:: WHAT IS EXPECTED ::
Return only those lines of the records below in which "math" appears.

:: DATASET RECORDS ::
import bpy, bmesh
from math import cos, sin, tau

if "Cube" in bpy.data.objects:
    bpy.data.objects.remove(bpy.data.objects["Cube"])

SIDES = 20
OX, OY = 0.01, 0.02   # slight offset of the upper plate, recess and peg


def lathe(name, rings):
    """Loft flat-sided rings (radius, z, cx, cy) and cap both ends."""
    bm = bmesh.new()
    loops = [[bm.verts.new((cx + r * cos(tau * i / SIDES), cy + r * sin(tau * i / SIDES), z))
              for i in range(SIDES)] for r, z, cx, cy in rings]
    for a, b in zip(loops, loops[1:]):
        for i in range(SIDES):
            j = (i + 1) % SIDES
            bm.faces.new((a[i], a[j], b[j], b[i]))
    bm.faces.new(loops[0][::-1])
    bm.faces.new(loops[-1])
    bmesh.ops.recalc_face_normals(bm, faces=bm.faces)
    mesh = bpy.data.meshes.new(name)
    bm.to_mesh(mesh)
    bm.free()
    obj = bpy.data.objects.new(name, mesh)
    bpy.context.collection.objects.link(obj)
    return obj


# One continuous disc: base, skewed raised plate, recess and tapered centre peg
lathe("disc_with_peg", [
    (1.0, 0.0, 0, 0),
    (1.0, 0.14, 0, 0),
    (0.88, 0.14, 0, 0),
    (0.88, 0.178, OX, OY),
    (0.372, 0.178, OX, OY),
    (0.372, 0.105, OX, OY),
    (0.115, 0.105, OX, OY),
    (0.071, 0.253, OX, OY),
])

...

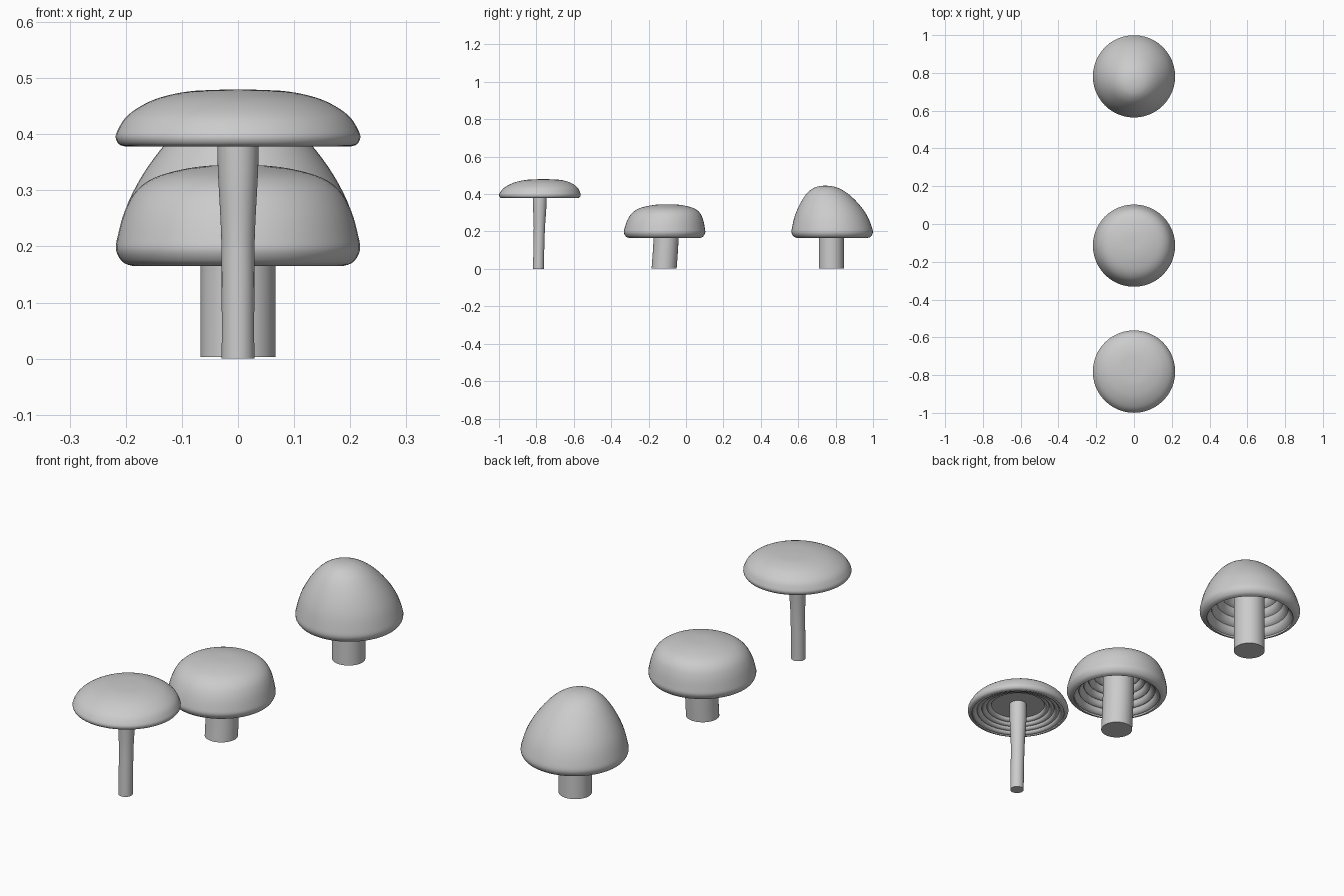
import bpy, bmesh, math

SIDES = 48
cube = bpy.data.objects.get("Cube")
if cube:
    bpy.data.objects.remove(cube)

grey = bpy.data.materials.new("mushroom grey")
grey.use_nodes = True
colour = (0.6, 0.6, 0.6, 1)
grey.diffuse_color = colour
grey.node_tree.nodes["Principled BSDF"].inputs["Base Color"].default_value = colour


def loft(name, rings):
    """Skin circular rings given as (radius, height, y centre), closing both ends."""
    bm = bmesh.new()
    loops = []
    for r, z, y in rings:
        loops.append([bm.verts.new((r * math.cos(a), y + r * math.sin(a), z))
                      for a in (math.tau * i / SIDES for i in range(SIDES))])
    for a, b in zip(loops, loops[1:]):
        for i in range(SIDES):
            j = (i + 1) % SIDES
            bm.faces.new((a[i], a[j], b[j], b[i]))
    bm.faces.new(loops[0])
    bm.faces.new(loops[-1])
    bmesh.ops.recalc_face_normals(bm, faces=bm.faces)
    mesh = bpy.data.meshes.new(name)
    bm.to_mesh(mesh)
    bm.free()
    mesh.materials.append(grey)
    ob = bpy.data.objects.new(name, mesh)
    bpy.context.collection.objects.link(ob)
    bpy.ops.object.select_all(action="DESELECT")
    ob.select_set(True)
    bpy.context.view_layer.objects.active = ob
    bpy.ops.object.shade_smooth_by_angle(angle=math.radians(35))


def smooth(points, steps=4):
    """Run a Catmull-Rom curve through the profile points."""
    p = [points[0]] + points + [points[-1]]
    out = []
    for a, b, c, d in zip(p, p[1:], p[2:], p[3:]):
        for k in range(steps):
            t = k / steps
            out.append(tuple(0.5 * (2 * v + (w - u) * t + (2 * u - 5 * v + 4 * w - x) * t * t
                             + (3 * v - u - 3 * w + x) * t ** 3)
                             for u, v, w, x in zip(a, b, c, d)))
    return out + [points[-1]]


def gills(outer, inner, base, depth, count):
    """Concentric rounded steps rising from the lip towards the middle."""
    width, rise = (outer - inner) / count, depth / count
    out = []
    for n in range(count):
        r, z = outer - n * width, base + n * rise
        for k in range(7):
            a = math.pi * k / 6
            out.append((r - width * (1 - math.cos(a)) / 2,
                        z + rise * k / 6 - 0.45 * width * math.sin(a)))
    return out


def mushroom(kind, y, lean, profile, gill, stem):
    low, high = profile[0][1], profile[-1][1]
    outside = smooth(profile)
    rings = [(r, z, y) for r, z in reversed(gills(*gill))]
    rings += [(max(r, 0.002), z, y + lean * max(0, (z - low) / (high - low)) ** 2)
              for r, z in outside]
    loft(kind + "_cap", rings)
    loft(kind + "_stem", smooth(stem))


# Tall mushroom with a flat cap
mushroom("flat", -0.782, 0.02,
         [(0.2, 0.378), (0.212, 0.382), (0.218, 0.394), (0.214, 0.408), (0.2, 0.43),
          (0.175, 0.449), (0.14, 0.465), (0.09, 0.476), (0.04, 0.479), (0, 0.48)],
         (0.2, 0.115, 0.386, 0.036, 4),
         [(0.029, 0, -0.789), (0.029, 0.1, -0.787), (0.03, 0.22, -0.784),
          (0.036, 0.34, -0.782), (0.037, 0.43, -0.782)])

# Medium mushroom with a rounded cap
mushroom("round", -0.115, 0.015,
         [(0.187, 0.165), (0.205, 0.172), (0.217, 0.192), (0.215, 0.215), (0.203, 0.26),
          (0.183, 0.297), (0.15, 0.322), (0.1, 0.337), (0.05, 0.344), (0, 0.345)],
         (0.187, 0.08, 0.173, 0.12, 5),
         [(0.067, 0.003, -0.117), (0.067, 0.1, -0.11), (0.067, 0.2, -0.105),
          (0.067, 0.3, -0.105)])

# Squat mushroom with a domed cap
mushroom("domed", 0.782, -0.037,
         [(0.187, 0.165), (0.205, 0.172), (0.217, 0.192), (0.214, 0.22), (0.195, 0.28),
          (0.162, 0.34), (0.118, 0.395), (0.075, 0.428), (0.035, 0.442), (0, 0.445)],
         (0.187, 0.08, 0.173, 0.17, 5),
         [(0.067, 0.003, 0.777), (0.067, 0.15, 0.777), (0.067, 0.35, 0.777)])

:: PROBLEM SOLUTION ::
from math import cos, sin, tau
import bpy, bmesh, math
        loops.append([bm.verts.new((r * math.cos(a), y + r * math.sin(a), z))
                      for a in (math.tau * i / SIDES for i in range(SIDES))])
    bpy.ops.object.shade_smooth_by_angle(angle=math.radians(35))
            a = math.pi * k / 6
            out.append((r - width * (1 - math.cos(a)) / 2,
                        z + rise * k / 6 - 0.45 * width * math.sin(a)))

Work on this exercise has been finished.